== INSTRUCTIONS TO FOLLOW ==
Read the listing below and copy out every line that holds "profile".
● ● ● ● ● ● ●
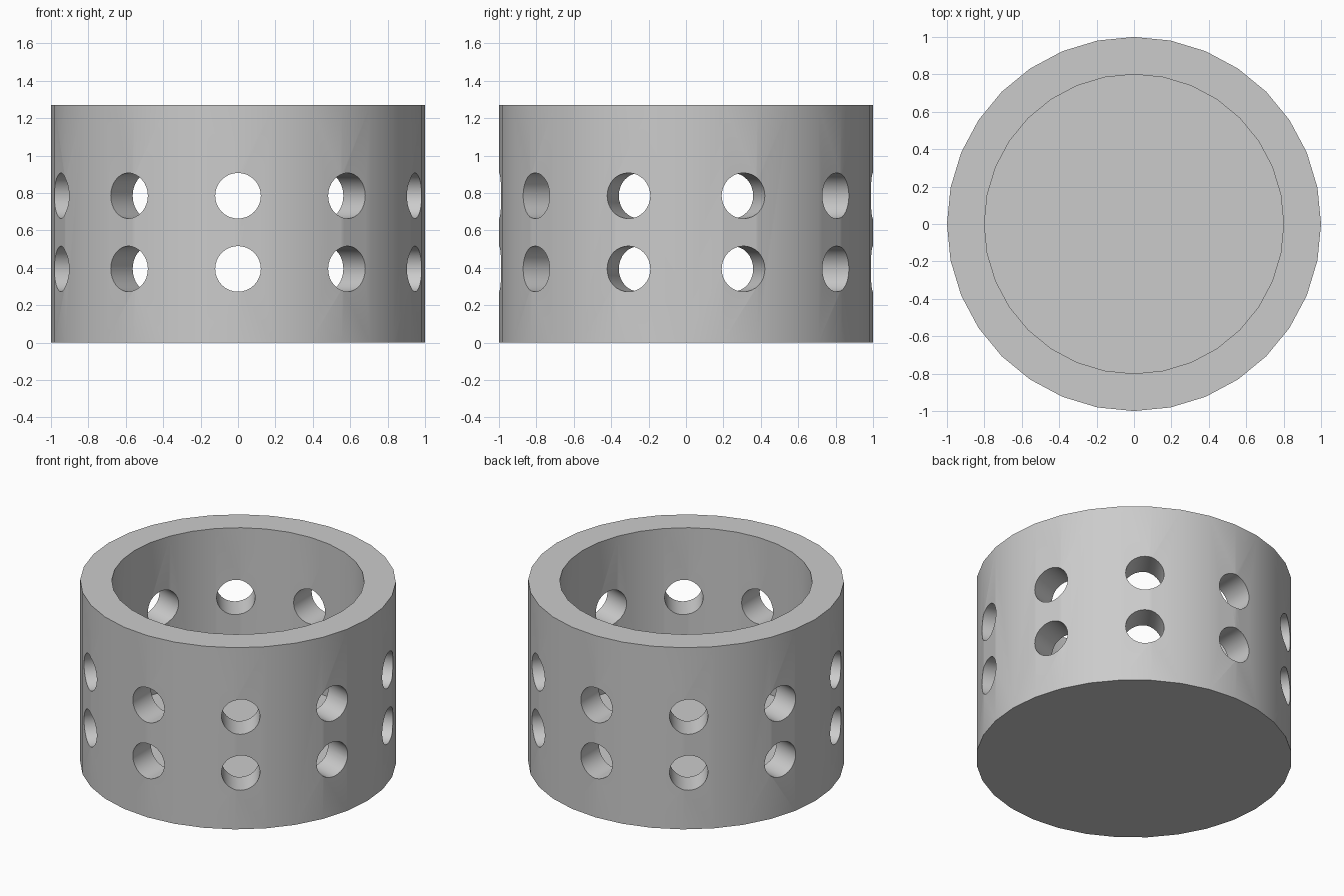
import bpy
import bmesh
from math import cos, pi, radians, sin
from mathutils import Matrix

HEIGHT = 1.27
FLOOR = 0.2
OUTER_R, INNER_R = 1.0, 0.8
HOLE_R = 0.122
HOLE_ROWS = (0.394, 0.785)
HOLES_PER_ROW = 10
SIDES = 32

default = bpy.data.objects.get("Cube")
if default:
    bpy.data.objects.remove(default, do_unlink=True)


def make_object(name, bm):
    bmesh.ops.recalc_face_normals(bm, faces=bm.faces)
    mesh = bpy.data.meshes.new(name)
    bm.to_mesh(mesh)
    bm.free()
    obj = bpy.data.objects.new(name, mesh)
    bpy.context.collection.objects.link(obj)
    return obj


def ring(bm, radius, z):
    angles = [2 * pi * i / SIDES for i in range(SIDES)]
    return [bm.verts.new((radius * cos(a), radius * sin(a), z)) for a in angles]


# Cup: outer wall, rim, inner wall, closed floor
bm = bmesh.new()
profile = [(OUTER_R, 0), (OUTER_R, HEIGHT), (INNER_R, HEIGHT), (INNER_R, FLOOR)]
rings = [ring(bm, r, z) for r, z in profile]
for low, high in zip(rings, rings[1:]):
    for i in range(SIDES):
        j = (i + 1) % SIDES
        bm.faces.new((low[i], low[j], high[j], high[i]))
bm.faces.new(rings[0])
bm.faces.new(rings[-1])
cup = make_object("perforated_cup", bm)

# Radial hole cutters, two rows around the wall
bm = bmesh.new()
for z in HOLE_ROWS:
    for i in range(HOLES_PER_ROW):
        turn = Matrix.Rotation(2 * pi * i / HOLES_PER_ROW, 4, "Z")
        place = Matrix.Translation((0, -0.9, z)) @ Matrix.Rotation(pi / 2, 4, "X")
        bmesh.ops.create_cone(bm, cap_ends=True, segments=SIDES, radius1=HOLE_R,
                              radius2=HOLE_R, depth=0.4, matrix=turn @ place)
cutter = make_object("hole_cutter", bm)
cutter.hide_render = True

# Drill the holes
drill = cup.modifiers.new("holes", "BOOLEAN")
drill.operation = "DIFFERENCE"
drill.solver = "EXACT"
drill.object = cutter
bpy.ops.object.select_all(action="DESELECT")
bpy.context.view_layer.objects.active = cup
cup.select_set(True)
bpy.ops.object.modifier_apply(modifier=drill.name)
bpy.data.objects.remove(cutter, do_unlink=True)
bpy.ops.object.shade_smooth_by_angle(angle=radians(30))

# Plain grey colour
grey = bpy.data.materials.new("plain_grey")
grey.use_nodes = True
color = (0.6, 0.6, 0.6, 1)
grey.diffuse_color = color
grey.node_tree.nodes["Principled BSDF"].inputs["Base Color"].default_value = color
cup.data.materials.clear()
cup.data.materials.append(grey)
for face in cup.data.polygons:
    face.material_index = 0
● ● ● ● ● ● ●
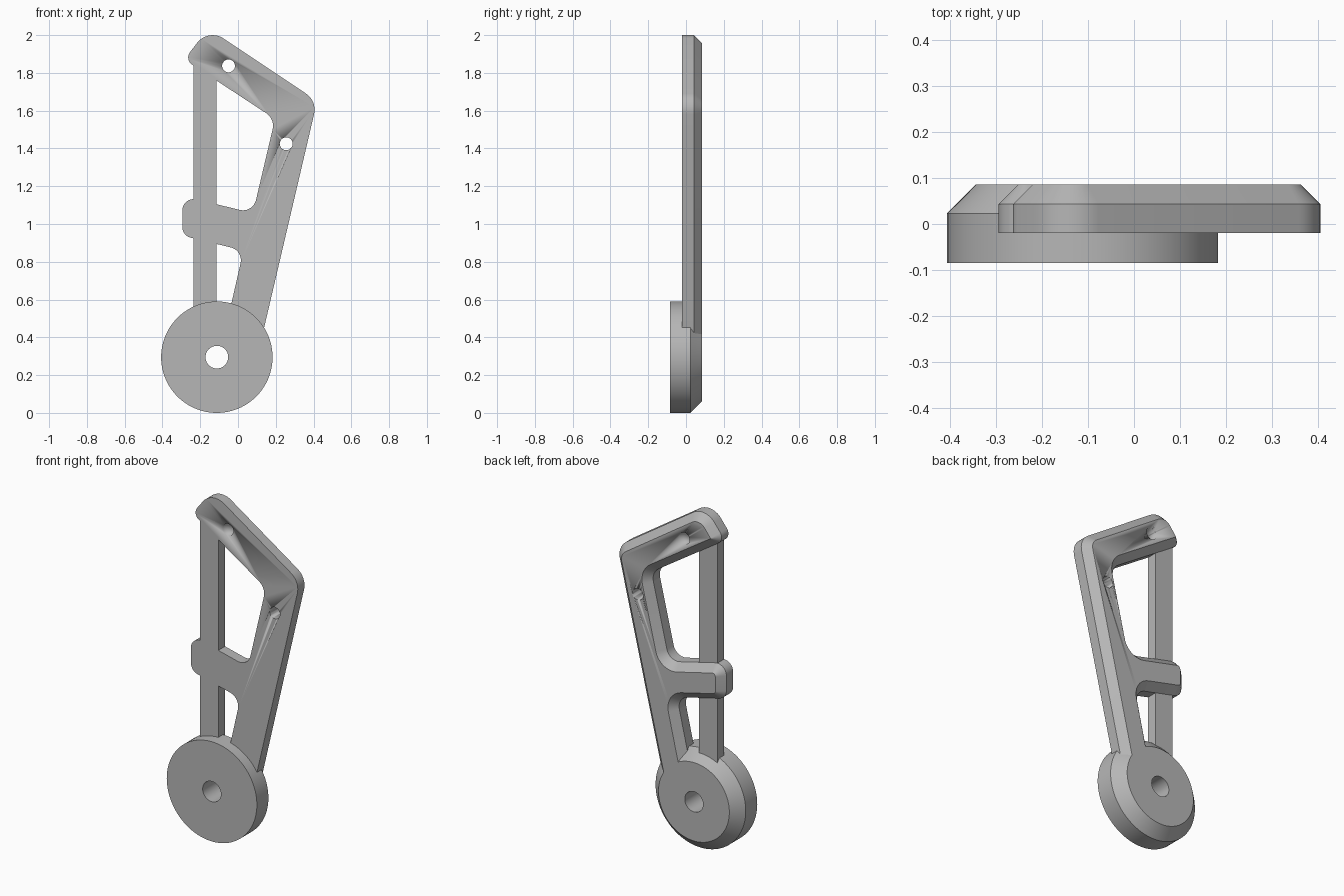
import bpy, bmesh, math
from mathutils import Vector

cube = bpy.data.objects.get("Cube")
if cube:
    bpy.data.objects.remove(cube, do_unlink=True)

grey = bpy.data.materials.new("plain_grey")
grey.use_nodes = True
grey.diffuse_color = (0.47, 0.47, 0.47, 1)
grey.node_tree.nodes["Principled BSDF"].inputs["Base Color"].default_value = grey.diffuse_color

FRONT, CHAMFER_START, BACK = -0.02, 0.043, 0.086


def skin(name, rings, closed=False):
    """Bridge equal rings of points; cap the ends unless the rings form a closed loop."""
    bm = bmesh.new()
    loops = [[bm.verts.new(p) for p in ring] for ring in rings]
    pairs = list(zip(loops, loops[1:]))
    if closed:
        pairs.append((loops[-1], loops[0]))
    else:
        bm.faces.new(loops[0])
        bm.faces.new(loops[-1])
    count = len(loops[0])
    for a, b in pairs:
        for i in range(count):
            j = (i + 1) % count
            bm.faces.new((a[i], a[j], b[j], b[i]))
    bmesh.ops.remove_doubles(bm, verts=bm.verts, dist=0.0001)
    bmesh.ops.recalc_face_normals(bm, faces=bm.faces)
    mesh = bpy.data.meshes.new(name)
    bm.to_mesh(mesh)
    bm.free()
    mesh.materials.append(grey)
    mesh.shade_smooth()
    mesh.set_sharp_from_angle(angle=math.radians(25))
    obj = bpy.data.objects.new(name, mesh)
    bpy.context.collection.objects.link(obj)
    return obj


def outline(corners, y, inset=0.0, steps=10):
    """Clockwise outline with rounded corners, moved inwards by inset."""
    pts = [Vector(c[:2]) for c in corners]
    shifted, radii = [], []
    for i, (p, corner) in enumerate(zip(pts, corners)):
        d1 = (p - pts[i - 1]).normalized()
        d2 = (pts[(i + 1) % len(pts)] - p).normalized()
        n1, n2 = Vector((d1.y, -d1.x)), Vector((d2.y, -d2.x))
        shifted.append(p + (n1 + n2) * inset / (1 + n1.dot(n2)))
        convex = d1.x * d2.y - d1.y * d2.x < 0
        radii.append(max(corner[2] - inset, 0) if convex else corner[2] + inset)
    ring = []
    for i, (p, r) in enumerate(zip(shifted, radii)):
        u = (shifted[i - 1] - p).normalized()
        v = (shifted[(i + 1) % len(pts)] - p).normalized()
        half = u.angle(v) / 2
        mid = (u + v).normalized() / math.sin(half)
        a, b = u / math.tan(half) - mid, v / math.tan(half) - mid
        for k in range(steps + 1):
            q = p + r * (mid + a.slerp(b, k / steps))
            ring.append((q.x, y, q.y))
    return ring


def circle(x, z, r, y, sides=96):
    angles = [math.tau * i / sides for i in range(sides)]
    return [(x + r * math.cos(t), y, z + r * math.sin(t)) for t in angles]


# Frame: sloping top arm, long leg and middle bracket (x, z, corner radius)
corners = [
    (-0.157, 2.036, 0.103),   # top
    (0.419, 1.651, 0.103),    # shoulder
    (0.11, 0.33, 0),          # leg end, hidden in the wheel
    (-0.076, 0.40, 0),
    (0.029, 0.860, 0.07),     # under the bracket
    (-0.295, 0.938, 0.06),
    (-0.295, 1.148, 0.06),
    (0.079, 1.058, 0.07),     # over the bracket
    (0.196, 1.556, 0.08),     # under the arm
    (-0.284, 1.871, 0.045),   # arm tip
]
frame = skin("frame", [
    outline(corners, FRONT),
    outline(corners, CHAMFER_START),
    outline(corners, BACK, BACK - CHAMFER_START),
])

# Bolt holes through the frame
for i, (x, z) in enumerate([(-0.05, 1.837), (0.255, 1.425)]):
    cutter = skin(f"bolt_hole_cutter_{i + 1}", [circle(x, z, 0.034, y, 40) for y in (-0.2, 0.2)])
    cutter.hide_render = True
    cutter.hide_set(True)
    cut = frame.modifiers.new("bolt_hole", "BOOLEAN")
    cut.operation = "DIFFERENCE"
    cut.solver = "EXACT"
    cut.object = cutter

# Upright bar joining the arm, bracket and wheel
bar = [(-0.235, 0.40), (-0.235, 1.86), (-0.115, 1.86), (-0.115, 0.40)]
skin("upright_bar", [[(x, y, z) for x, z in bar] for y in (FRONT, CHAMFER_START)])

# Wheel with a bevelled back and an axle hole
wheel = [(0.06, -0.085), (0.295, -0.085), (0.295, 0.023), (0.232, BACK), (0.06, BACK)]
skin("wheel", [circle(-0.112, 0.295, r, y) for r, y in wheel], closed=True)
● ● ● ● ● ● ●
== RESPONSE TO THIS TASK ==
profile = [(OUTER_R, 0), (OUTER_R, HEIGHT), (INNER_R, HEIGHT), (INNER_R, FLOOR)]
rings = [ring(bm, r, z) for r, z in profile]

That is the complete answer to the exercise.